I think I'll definitely be heading over to their projects to help contribute! I've gotten a lot of feedback telling me to go do that, and I think that the part you added about trying to make friends with people there would be really helpful. Thanks!


One thing I tell a lot of Entrepreneurs I help, which helps with people seeking jobs especially in today's market, is to just focus on doing what you love and growing at it without worrying about if there's a "huge" demand for it or not.
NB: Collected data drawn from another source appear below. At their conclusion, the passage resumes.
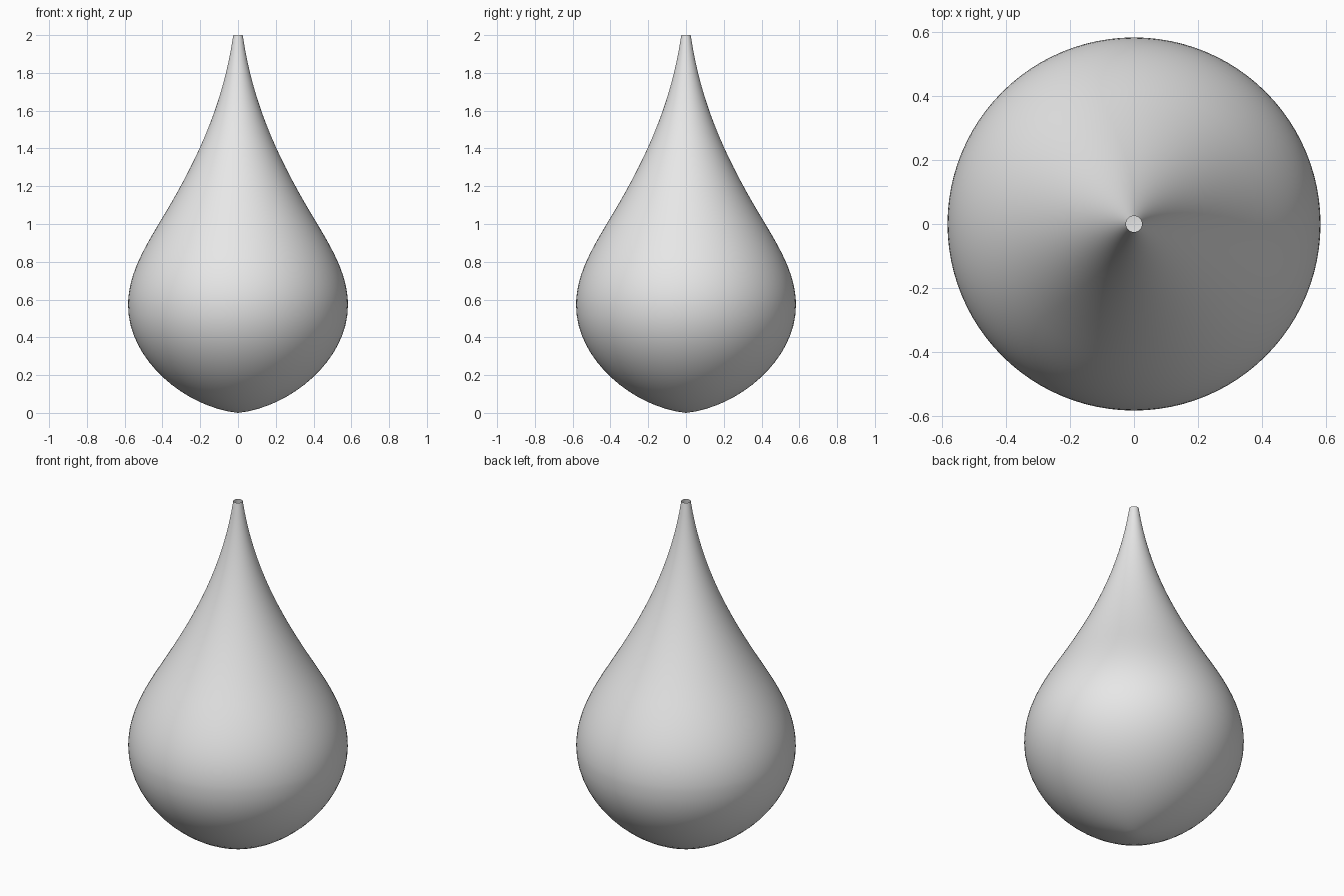
import bpy
import math
from mathutils import Vector
from mathutils.geometry import interpolate_bezier

cube = bpy.data.objects.get("Cube")
if cube:
    bpy.data.objects.remove(cube, do_unlink=True)

SEGMENTS = 96
STEPS = 16

# Silhouette as (radius, height) Bezier spans, from the open neck to the bottom tip
SPANS = [
    [(0.025, 2.0), (0.08, 1.62), (0.225, 1.32), (0.42, 1.0)],
    [(0.42, 1.0), (0.51, 0.85), (0.582, 0.72), (0.582, 0.57)],
    [(0.582, 0.57), (0.582, 0.28), (0.28, 0.03), (0.0, 0.0)],
]
profile = []
for span in SPANS:
    points = interpolate_bezier(*[Vector(p) for p in span], STEPS + 1)
    profile += points[:-1]

# Revolve the silhouette into rings, closed at the bottom by a single tip
verts, faces = [], []
for radius, height in profile:
    for i in range(SEGMENTS):
        a = math.tau * i / SEGMENTS
        verts.append((radius * math.cos(a), radius * math.sin(a), height))
tip = len(verts)
verts.append((0, 0, 0))

for ring in range(len(profile)):
    top = ring * SEGMENTS
    for i in range(SEGMENTS):
        j = (i + 1) % SEGMENTS
        if ring == len(profile) - 1:
            faces.append((top + i, tip, top + j))
        else:
            low = top + SEGMENTS
            faces.append((top + i, low + i, low + j, top + j))

mesh = bpy.data.meshes.new("droplet_body")
mesh.from_pydata(verts, [], faces)
mesh.shade_smooth()
body = bpy.data.objects.new("droplet_body", mesh)
bpy.context.collection.objects.link(body)

# Plain grey surface
grey = bpy.data.materials.new("light_grey")
grey.use_nodes = True
color = (0.8, 0.8, 0.8, 1.0)
grey.diffuse_color = color
grey.node_tree.nodes["Principled BSDF"].inputs["Base Color"].default_value = color
mesh.materials.append(grey)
Just do whatever YOU want to do and maybe find some open source projects to participate in that will give you "real world" stuff to point at where you honestly shine with your passion.

The reason I say this is because a lot of people think they make theirself a better candidate by being more versatile and acquiring the experiences they need in order to create the "reality" needed about theirself to logically qualify for the most positions to increase their chances of being able to find a job.

The problem this creates is the minute we need somebody who's a wizard at some particular thing you wind up scaring everyone away when mentioning it and because they don't want to come off as "inadequate" we more or less have to read their "no" on our own through their inaction and or excuses. Then the people we encounter who actually have the right type of flame in them don't have the level of technical ingenuity required required for the role because they've chosen to focus on learning how to make todo apps in all the most popular platforms for the sake of logically qualifying for the most jobs. So the people who wind up getting that position are the people who decided to dive into that particular thing just out of their own passion and curiosity becoming more and more clever with what they create always raising the bar on what those things can do.

An example of what I mean, is how I've come across a lot of front end developers who are wizards in Adobe Illustrator and can draw extremely well yet rarely ever use or play with SVG because their jobs revolve around building e-commerce platforms and banking apps which don't require much vector art aside of maybe a responsive svg logo and icons. Meanwhile their "dream job" in programming is one where they're able to express more their art skills some type of way but they never focus on advancing in that area because they stay caught up in learning whatevers in the highest demand so they can feel more secure in the workforce.

So if you fall into that same pattern it's not going to do anything but keep you too occupied/trapped to dive into whatever you really want to do which in turn never yields any examples that says the things you want to be able to say about yourself in that arena. Besides that, just because a job isn't in "high demand" doesn't mean they don't exist and pay lots of money. In fact that may be the component that makes companies bid over your attention because of how few wizards there are on the market for that skill. Then on another note, you may well be the one to pioneer a completely new role that doesn't exist yet for anyone to ask for because they're not aware of the value it can provide to in turn ask for it.

In regards to you working at Mozilla... this could be the difference in you doing basic/typical updates and maintenance to their documentation pages like virtually any other developer who knows HTML and a functional extent of JS can manage doing, or being some fashion of "lead developer" on some new cool software/app/plugin that nobody but you can step up to.

So just stay true to yourself, explore what you love, grow at the things you value and don't worry about all the things you "don't qualify for", let the people who love those things worry about qualifying for them.


Working at Mozilla does seem sweet.

I'm not sure, but this thread is bound to help! I'm really curious about what the advice might be.


Yeah, I'm excited to see what people say. πŸ˜„


Most of their products are open-source, so contributing to them would certainly help.


That's definitely something worth noting. It'd probably be a good place to start with my contributing to open-source as well. thanks!


Having been rejected by them recently, I definitely don't recommend applying via submitting a resume to their job posts.


Dang, that sucks. What do you think would be a good alternative way of applying?


I'd reach out to a recruiter unless you know people at the company.